  • Targeted Data Delivery – When users interact with certain data elements first (e.g., the top data on a webpage), if they load fastest, a user may see this as being more responsive than it would be if all elements load at the same rate. Similarly, data networks may choose to prioritize videoconferencing and other time-sensitive tasks over others. While the details of implementation will vary greatly depending on the application, how we use available resources should be considered when possible.

Latency | An Important Challenge In Our Connected Age

As more and more devices become connected, having a fast, reliable, and low-latency connection is of paramount importance.

What is a good latency speed, so to speak? As low as possible. While it can never be fully eliminated, keeping latency low while monitoring for problems and even improvement opportunities should be of paramount importance. This applies on a business and a personal level and is especially important for always-on IoT devices.


Is bandwidth the same as latency?

Bandwidth, the amount of data that can be transmitted over a period of time, often expressed in Mbps (Megabits per second) — is not the same as latency, typically expressed in ms. However, from a user experience, a web page taking a long time to begin loading because of latency is similar to the effect of a webpage taking a long time to load per limited bandwidth.

What does high latency mean?

High latency refers to any situation where the latency of a computing system is unacceptable. While this will vary based on the context, a lower time value (typically in ms) is better than a higher value. For instance, if 50 ms latency is acceptable or even good in a certain situation, 200 ms most likely would need to be improved.

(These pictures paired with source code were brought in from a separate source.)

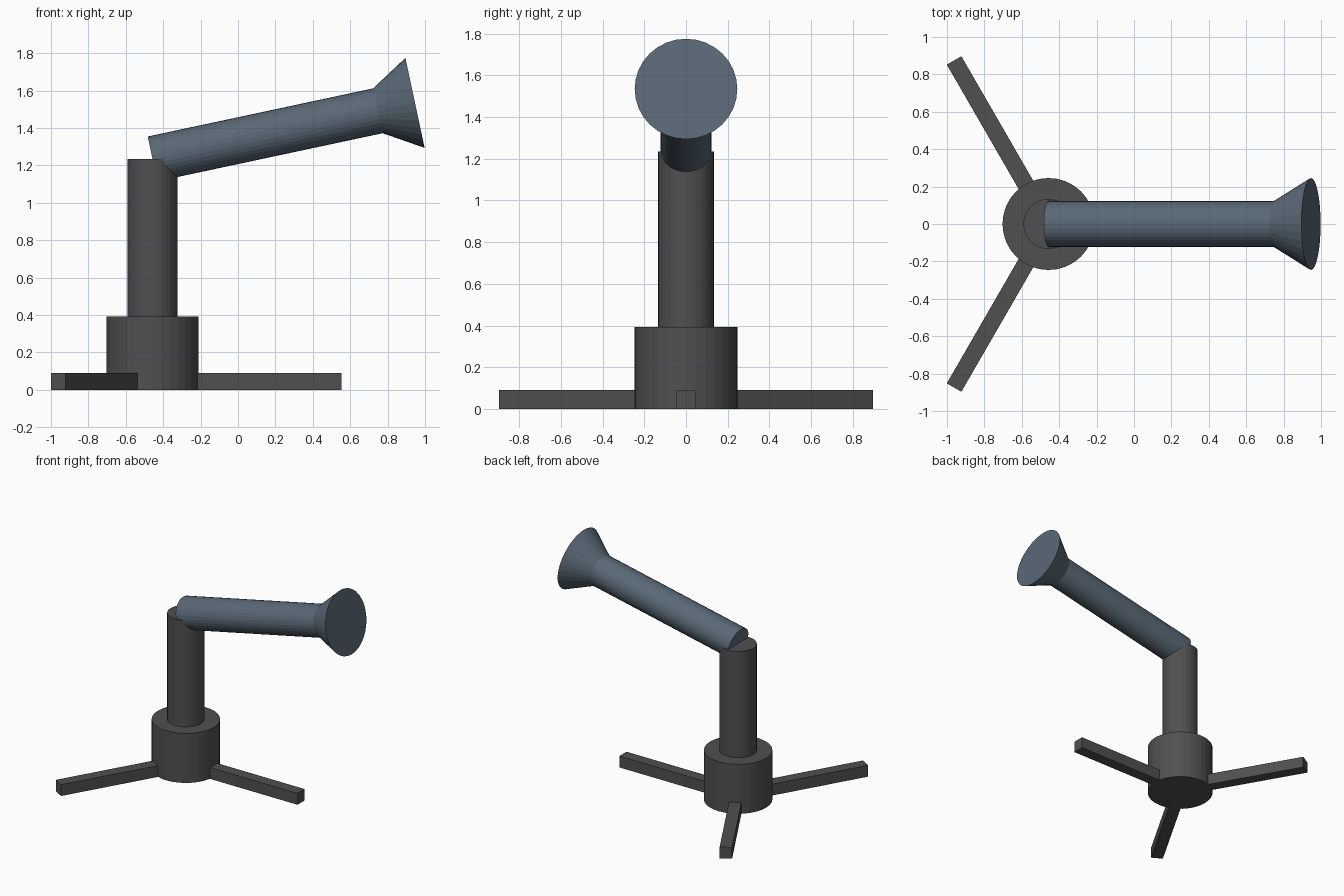
import bpy, math
from mathutils import Matrix, Vector

if "Cube" in bpy.data.objects:
    bpy.data.objects.remove(bpy.data.objects["Cube"])

CX = -0.457                 # x of the stand's axis
TILT = math.radians(12.05)  # upward tilt of the tube


def material(name, rgb):
    m = bpy.data.materials.new(name)
    m.diffuse_color = (*rgb, 1)
    m.use_nodes = True
    m.node_tree.nodes["Principled BSDF"].inputs["Base Color"].default_value = m.diffuse_color
    return m


dark = material("dark_grey", (0.08, 0.08, 0.08))
slate = material("slate_blue", (0.10, 0.14, 0.18))


def frustum(name, r1, r2, start, end, mat):
    """Round part running from start to end."""
    start, end = Vector(start), Vector(end)
    axis = end - start
    bpy.ops.mesh.primitive_cone_add(vertices=32, radius1=r1, radius2=r2, depth=axis.length,
                                    location=(start + end) / 2,
                                    rotation=(0, math.atan2(axis.x, axis.z), 0))
    ob = bpy.context.object
    ob.name = name
    ob.data.materials.append(mat)
    return ob


# Stand: hub and post
frustum("base_hub", 0.246, 0.246, (CX, 0, 0), (CX, 0, 0.392), dark)
frustum("post", 0.134, 0.134, (CX, 0, 0.38), (CX, 0, 1.235), dark)

# Three legs radiating from the hub
r_in, r_out, thick = 0.18, 1.01, 0.09
for i in range(3):
    bpy.ops.mesh.primitive_cube_add(size=1)
    leg = bpy.context.object
    leg.name = f"leg_{i + 1}"
    leg.data.transform(Matrix.Translation(((r_in + r_out) / 2, 0, thick / 2))
                       @ Matrix.Diagonal((r_out - r_in, thick, thick, 1)))
    leg.location.x = CX
    leg.rotation_euler.z = i * math.tau / 3
    leg.data.materials.append(dark)

# Tilted tube with flared hood
pivot = Vector((CX, 0, 1.235))
along = Vector((math.cos(TILT), 0, math.sin(TILT)))
frustum("tube", 0.1225, 0.1225, pivot, pivot + along * 1.232, slate)
frustum("hood", 0.1225, 0.246, pivot + along * 1.232, pivot + along * 1.435, slate)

Is high or low latency better?

Low latency (i.e., a low time value required for data to pass from one point in a network to another) is better than high latency in nearly any networking application.


Latency in computer networking is the time it takes for data to travel from one place to another. A low latency, typically measured in milliseconds, is better. It can be affected by Internet connections, hardware, and physical proximity between nodes. Latency can have a significant effect on cybersecurity, as delays between an attack, detection, and reaction mean more time for malicious actors to potentially damage a system.

Experience the World’s Most Advanced Cybersecurity Platform

See how our intelligent, autonomous cybersecurity platform harnesses the power of data and AI to protect your organization now and into the future.